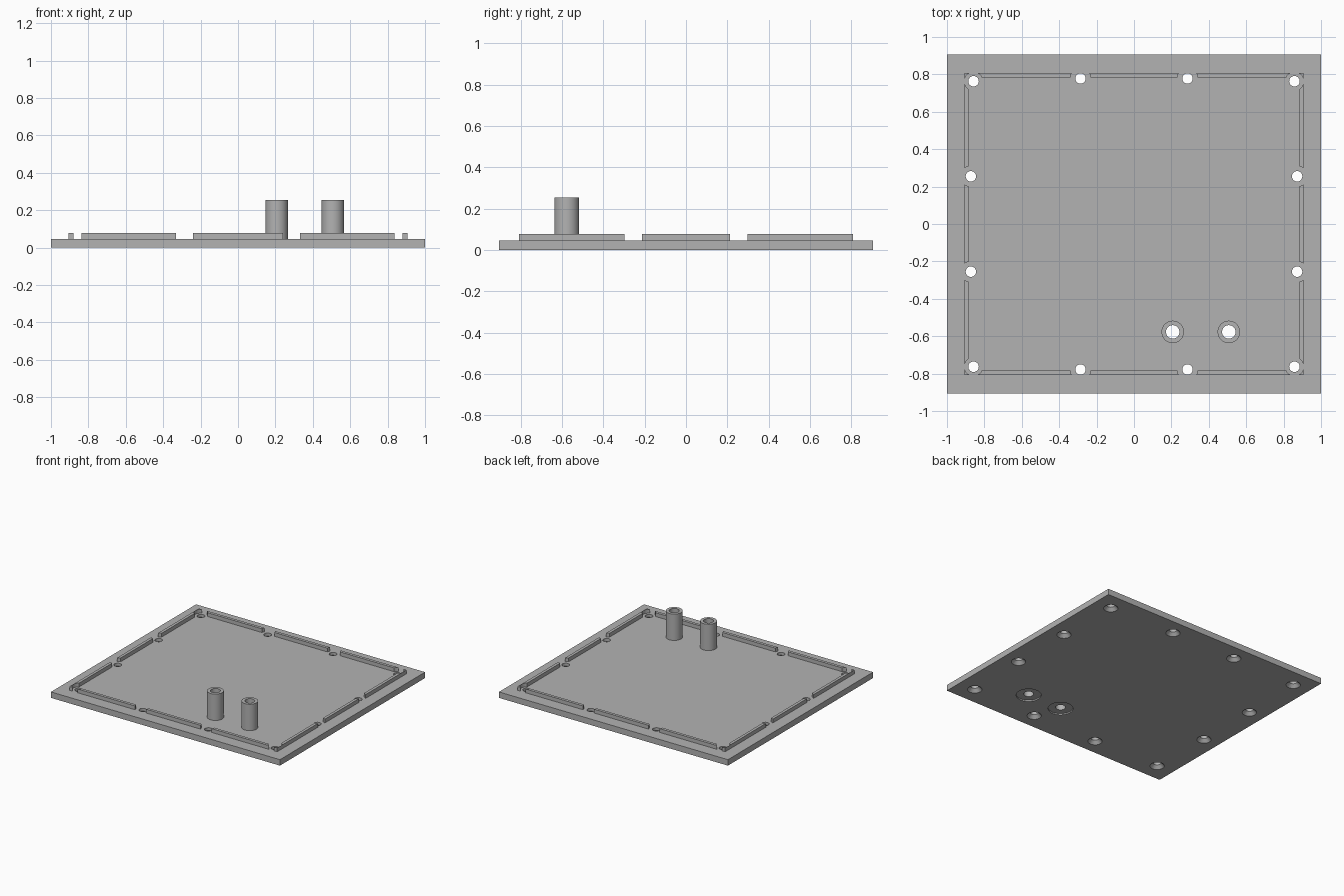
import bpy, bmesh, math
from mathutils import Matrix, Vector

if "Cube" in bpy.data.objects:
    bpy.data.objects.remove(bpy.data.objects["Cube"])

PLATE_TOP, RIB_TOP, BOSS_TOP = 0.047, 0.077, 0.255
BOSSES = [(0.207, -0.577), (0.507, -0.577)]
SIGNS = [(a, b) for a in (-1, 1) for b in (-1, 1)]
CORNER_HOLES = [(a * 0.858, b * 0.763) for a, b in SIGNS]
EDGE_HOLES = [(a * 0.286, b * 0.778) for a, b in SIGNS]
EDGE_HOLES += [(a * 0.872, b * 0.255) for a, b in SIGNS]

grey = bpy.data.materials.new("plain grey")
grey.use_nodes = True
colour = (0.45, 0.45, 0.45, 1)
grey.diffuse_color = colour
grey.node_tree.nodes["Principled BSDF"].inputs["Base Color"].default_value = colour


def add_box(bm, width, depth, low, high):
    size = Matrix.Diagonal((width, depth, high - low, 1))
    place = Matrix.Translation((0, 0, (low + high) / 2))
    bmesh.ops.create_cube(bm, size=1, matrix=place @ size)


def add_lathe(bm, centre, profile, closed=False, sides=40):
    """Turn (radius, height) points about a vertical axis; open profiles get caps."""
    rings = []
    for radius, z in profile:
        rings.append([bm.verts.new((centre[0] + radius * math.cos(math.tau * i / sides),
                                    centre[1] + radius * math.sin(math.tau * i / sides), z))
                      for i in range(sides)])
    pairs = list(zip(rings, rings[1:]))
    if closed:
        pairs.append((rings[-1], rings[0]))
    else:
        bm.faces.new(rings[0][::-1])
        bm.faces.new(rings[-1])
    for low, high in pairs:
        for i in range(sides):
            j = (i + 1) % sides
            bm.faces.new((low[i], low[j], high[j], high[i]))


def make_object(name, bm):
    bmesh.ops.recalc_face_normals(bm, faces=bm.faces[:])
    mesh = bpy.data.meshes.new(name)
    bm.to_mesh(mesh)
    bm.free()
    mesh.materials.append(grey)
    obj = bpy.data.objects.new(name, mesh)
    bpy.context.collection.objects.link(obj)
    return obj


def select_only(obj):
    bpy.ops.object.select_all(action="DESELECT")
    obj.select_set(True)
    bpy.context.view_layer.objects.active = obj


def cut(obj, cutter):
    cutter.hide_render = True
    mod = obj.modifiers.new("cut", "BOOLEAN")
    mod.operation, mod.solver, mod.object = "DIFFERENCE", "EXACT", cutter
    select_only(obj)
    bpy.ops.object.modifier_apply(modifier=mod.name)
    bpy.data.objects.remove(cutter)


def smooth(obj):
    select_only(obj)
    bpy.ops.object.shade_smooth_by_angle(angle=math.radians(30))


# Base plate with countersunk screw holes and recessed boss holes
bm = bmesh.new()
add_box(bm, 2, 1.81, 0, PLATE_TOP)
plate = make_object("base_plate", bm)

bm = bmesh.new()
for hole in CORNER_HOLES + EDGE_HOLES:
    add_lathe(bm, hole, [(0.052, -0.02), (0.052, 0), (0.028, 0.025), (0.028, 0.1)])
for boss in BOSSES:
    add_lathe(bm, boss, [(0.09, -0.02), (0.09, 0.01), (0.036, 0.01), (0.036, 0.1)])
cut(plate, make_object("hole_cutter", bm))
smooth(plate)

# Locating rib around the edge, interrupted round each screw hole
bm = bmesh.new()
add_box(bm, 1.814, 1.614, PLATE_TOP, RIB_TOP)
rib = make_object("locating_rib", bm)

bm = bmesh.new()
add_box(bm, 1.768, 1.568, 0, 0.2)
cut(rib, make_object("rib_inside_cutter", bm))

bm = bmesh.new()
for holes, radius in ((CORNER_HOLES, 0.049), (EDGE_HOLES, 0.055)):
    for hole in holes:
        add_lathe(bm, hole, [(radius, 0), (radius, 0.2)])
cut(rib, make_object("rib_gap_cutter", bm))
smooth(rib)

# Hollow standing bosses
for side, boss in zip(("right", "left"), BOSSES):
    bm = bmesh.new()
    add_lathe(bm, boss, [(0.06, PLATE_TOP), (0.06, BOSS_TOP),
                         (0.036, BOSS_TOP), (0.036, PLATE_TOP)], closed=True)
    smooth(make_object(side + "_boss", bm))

_ _ _

● ASSIGNED TASK
The entries above should be written out in full, and any picture in them left out.

● ANSWER TO THIS TASK
import bpy, bmesh, math
from mathutils import Matrix, Vector

if "Cube" in bpy.data.objects:
    bpy.data.objects.remove(bpy.data.objects["Cube"])

PLATE_TOP, RIB_TOP, BOSS_TOP = 0.047, 0.077, 0.255
BOSSES = [(0.207, -0.577), (0.507, -0.577)]
SIGNS = [(a, b) for a in (-1, 1) for b in (-1, 1)]
CORNER_HOLES = [(a * 0.858, b * 0.763) for a, b in SIGNS]
EDGE_HOLES = [(a * 0.286, b * 0.778) for a, b in SIGNS]
EDGE_HOLES += [(a * 0.872, b * 0.255) for a, b in SIGNS]

grey = bpy.data.materials.new("plain grey")
grey.use_nodes = True
colour = (0.45, 0.45, 0.45, 1)
grey.diffuse_color = colour
grey.node_tree.nodes["Principled BSDF"].inputs["Base Color"].default_value = colour


def add_box(bm, width, depth, low, high):
    size = Matrix.Diagonal((width, depth, high - low, 1))
    place = Matrix.Translation((0, 0, (low + high) / 2))
    bmesh.ops.create_cube(bm, size=1, matrix=place @ size)


def add_lathe(bm, centre, profile, closed=False, sides=40):
    """Turn (radius, height) points about a vertical axis; open profiles get caps."""
    rings = []
    for radius, z in profile:
        rings.append([bm.verts.new((centre[0] + radius * math.cos(math.tau * i / sides),
                                    centre[1] + radius * math.sin(math.tau * i / sides), z))
                      for i in range(sides)])
    pairs = list(zip(rings, rings[1:]))
    if closed:
        pairs.append((rings[-1], rings[0]))
    else:
        bm.faces.new(rings[0][::-1])
        bm.faces.new(rings[-1])
    for low, high in pairs:
        for i in range(sides):
            j = (i + 1) % sides
            bm.faces.new((low[i], low[j], high[j], high[i]))


def make_object(name, bm):
    bmesh.ops.recalc_face_normals(bm, faces=bm.faces[:])
    mesh = bpy.data.meshes.new(name)
    bm.to_mesh(mesh)
    bm.free()
    mesh.materials.append(grey)
    obj = bpy.data.objects.new(name, mesh)
    bpy.context.collection.objects.link(obj)
    return obj


def select_only(obj):
    bpy.ops.object.select_all(action="DESELECT")
    obj.select_set(True)
    bpy.context.view_layer.objects.active = obj


def cut(obj, cutter):
    cutter.hide_render = True
    mod = obj.modifiers.new("cut", "BOOLEAN")
    mod.operation, mod.solver, mod.object = "DIFFERENCE", "EXACT", cutter
    select_only(obj)
    bpy.ops.object.modifier_apply(modifier=mod.name)
    bpy.data.objects.remove(cutter)


def smooth(obj):
    select_only(obj)
    bpy.ops.object.shade_smooth_by_angle(angle=math.radians(30))


# Base plate with countersunk screw holes and recessed boss holes
bm = bmesh.new()
add_box(bm, 2, 1.81, 0, PLATE_TOP)
plate = make_object("base_plate", bm)

bm = bmesh.new()
for hole in CORNER_HOLES + EDGE_HOLES:
    add_lathe(bm, hole, [(0.052, -0.02), (0.052, 0), (0.028, 0.025), (0.028, 0.1)])
for boss in BOSSES:
    add_lathe(bm, boss, [(0.09, -0.02), (0.09, 0.01), (0.036, 0.01), (0.036, 0.1)])
cut(plate, make_object("hole_cutter", bm))
smooth(plate)

# Locating rib around the edge, interrupted round each screw hole
bm = bmesh.new()
add_box(bm, 1.814, 1.614, PLATE_TOP, RIB_TOP)
rib = make_object("locating_rib", bm)

bm = bmesh.new()
add_box(bm, 1.768, 1.568, 0, 0.2)
cut(rib, make_object("rib_inside_cutter", bm))

bm = bmesh.new()
for holes, radius in ((CORNER_HOLES, 0.049), (EDGE_HOLES, 0.055)):
    for hole in holes:
        add_lathe(bm, hole, [(radius, 0), (radius, 0.2)])
cut(rib, make_object("rib_gap_cutter", bm))
smooth(rib)

# Hollow standing bosses
for side, boss in zip(("right", "left"), BOSSES):
    bm = bmesh.new()
    add_lathe(bm, boss, [(0.06, PLATE_TOP), (0.06, BOSS_TOP),
                         (0.036, BOSS_TOP), (0.036, PLATE_TOP)], closed=True)
    smooth(make_object(side + "_boss", bm))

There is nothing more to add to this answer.